Even though you can only view it from the outside it is well worth it to visit The Red House. This house has a gabled stairway and a large tower that includes the living quarters. It is referred to as the Red House because of the buildings dark-red coloring. It dates back to the mid 19th century. Since 1807 the house has belonged to the Rheinberger family. Egon Rheinberger was a famous Liechtenstein painter, sculptor and architect and extended this house between 1902 and 1905.
Linking the municipalities of Vaduz and Sevelen is a covered wooden bridge called “Alte Rheinbrucke”. It was completed in 1901 and is 135 meters long. Today it is the only remaining wooden bridge that spans the Rhine. No motor vehicles are allowed making it very popular with cyclists.
On the second floor of the English Building is the English Building Art Space in the center of Vaduz. It was created in 2002. All of the exhibitions, installations, performances and other projects are presented on the large floor space here. They do not regard themselves as an art gallery but instead as a place where artistic opinions, ideas and promotions can be exchanged.

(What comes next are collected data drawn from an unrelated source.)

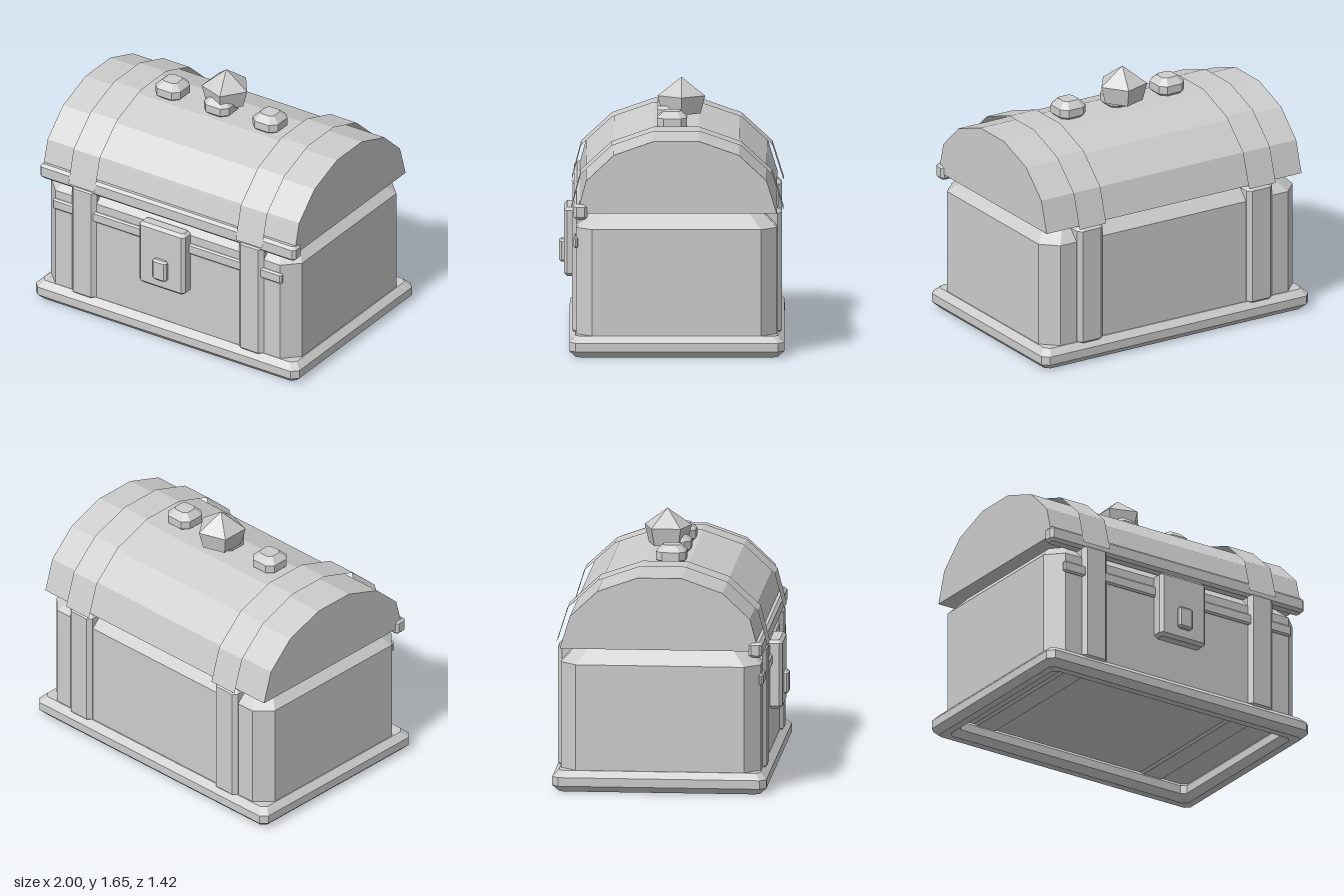
import * as THREE from 'three';

// Eight-cornered plan outline at height y: a rectangle with its corners cut
function ring(y, [x0, x1], [z0, z1], inset, cut) {
  x0 += inset; x1 -= inset; z0 += inset; z1 -= inset;
  return [
    [x1, z0 + cut], [x1, z1 - cut], [x1 - cut, z1], [x0 + cut, z1],
    [x0, z1 - cut], [x0, z0 + cut], [x0 + cut, z0], [x1 - cut, z0],
  ].map(([x, z]) => [x, y, z]);
}

// Faceted skin over a stack of outlines, either capped or looped into a frame
function loft(rings, looped = false) {
  const pos = [];
  const tri = (a, b, c) => pos.push(...a, ...b, ...c);
  const n = rings[0].length;
  const last = looped ? rings.length : rings.length - 1;
  for (let k = 0; k < last; k++) {
    const r = rings[k], s = rings[(k + 1) % rings.length];
    for (let i = 0; i < n; i++) {
      const j = (i + 1) % n;
      tri(r[i], s[i], s[j]);
      tri(r[i], s[j], r[j]);
    }
  }
  if (!looped) {
    const bottom = rings[0], top = rings[rings.length - 1];
    for (let i = 1; i < n - 1; i++) {
      tri(bottom[0], bottom[i], bottom[i + 1]);
      tri(top[0], top[i + 1], top[i]);
    }
  }
  const g = new THREE.BufferGeometry();
  g.setAttribute('position', new THREE.Float32BufferAttribute(pos, 3));
  g.computeVertexNormals();
  return g;
}

// Box with every edge bevelled by b
function block(xs, [y0, y1], zs, b) {
  return loft([
    ring(y0, xs, zs, b, b * 0.6), ring(y0 + b, xs, zs, 0, b),
    ring(y1 - b, xs, zs, 0, b), ring(y1, xs, zs, b, b * 0.6),
  ]);
}

function flat(geometry) {
  const g = geometry.toNonIndexed();
  g.computeVertexNormals();
  return g;
}

export function createModel() {
  const group = new THREE.Group();
  const grey = new THREE.MeshStandardMaterial({ color: 0xcccccc, side: THREE.DoubleSide });
  grey.name = 'plain grey';
  const add = (name, geometry) => {
    const mesh = new THREE.Mesh(geometry, grey);
    mesh.name = name;
    group.add(mesh);
    return mesh;
  };

  // Base frame, open in the middle
  const bx = [-1, 1], bz = [-0.71, 0.645];
  add('baseFrame', loft([
    ring(0, bx, bz, 0.04, 0.03), ring(0.04, bx, bz, 0, 0.04),
    ring(0.095, bx, bz, 0, 0.04), ring(0.135, bx, bz, 0.04, 0.03),
    ring(0.135, bx, bz, 0.09, 0.03), ring(0.095, bx, bz, 0.13, 0.03),
    ring(0.04, bx, bz, 0.13, 0.03), ring(0, bx, bz, 0.09, 0.03),
  ], true));

  // Chest body with large chamfers
  const cx = [-0.953, 0.953], cz = [-0.663, 0.602];
  add('body', loft([
    ring(0.125, cx, cz, 0, 0.1), ring(0.812, cx, cz, 0, 0.1),
    ring(0.912, cx, cz, 0.1, 0.08),
  ]));

  // Barrel lid: profile as [z, y], front to back
  const arch = [
    [0.595, 0.915], [0.54, 1.12], [0.365, 1.285], [0.11, 1.375],
    [-0.17, 1.375], [-0.425, 1.285], [-0.6, 1.12], [-0.663, 0.915],
  ];
  const lidShape = new THREE.Shape(arch.map(([z, y]) => new THREE.Vector2(-z, y)));
  const lid = new THREE.ExtrudeGeometry(lidShape, { depth: 1.91, bevelEnabled: false });
  lid.translate(0, 0, -0.955).rotateY(Math.PI / 2);
  add('lid', lid);

  // Thin straps standing proud of the lid, and posts around the body
  const strapArch = [
    [0.632, 0.91], [0.573, 1.135], [0.378, 1.315], [0.113, 1.407],
    [-0.173, 1.407], [-0.438, 1.315], [-0.633, 1.135], [-0.704, 0.91],
  ];
  for (const side of [-1, 1]) {
    const strap = new THREE.PlaneGeometry(0.2, 1, 1, strapArch.length - 1);
    const p = strap.attributes.position;
    for (let i = 0; i < p.count; i++) {
      // Rows run back to front so that the outside faces out
      const [z, y] = strapArch[strapArch.length - 1 - Math.floor(i / 2)];
      p.setXYZ(i, p.getX(i) + side * 0.635, y, z);
    }
    add('lidStrap', flat(strap));
    const post = [side * 0.635 - 0.095, side * 0.635 + 0.095];
    add('bodyStrap', block(post, [0.11, 0.912], [-0.694, 0.627], 0.027));
  }

  // Front rails
  add('lidRail', block([-0.97, 0.97], [0.873, 0.974], [0.53, 0.617], 0.018));
  add('bodyRail', block([-0.87, 0.87], [0.68, 0.755], [0.585, 0.617], 0.011));

  // Lock
  add('lockPlate', block([-0.175, 0.172], [0.4, 0.84], [0.58, 0.68], 0.02));
  add('lockBoss', block([-0.052, 0.052], [0.475, 0.62], [0.65, 0.71], 0.013));

  // Faceted studs along the lid ridge
  for (const x of [-0.37, 0, 0.37]) {
    const xs = [x - 0.095, x + 0.095], zs = [-0.097, 0.092];
    add('stud', loft([
      ring(1.37, xs, zs, 0.028, 0.035), ring(1.395, xs, zs, 0, 0.04),
      ring(1.447, xs, zs, 0, 0.04), ring(1.488, xs, zs, 0.042, 0.02),
    ]));
  }

  // Five-sided crystal on top
  const start = Math.PI / 2;
  add('crystalTop', flat(new THREE.ConeGeometry(0.157, 0.114, 5, 1, true, start)))
    .position.set(0, 1.591, -0.06);
  add('crystalBottom', flat(new THREE.CylinderGeometry(0.157, 0.128, 0.114, 5, 1, false, start)))
    .position.set(0, 1.477, -0.06);

  return group;
}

On the eastern side of the Peter-Kaiser Platz square you’ll find the government district. Here is the government building, parliament building and national archive.
The government building dates back to 1905 and is the official seat of the government of the Principality of Liechtenstein. Other buildings here include the house where composer Josef Gabriel Rheinberger was born, the St. Florin Parish Church from 1873 and the newly constructed parliament building. The government building dominates the southern entrance to the historic center of Vaduz, referred to as the “Stadtle”.
While you are enjoying all that the center of Vaduz or the “Stadtle” or “Small Town” has to offer don’t forget to walk about and admire all of the impressive sculptures on display. The heart of Vaduz offers visitors many shops, restaurants, cafes and cultural venues to explore. The area between the government district and the town hall is only open to pedestrians.
The African King by sculptor Gunther Stilling in Vladuz town center
By Vladuz Town Hall is the bust of Reigning Prince Franz Josef II by Kees Verkade. It was commissioned by the Municipality of Vaduz to mark the occassion Prince Franz Josef II 100th birthday.
At Peter Kaiser Platz Square is Figure in a Shelter by Henry Moore.
Walking along you’ll also see the bronze sculpture Grande Cavallo by Nag Arnoldi.
Opposite the town hall is the impressive Hochsitz by Robert Indermaur. The Hochsitz or Hunter’s Stand is part of the series known as Mountain Air.
At the entrance for Beckagassli from Vadiz town center you’ll find the granite sculpture Monoform 29 by Gottfried Honegger.
Next to the Vaduz Town Hall Square is an interesting bronze sculpture called Phoenix by Doris Buhler.
In front of the town hall is granite sculpture Progression of a Form in 3 Steles by Christian Megert. It was created from South African granite.
North of the Liechtenstein Museum of Fine Arts is the Reclining Woman by Fernando Botero. The reclining naked female figure is a symbol of the sleeping soul in figurative style.
Bronze sculpture Renaissance by Daniel Spoerri.
Bronze sculpture Standing Figure by Herbert Albrecht.
In the town center The Swiss Fountain by Roman Signer. This is not a fountain but a sculpted installation based on the theme of water.
By Kirchstrasse – Two Light Prisms by Heinz Mack made of special steamed glass.
Next to Vaduz Post Office – Z-Cube by Georg Malin. In polished bronze.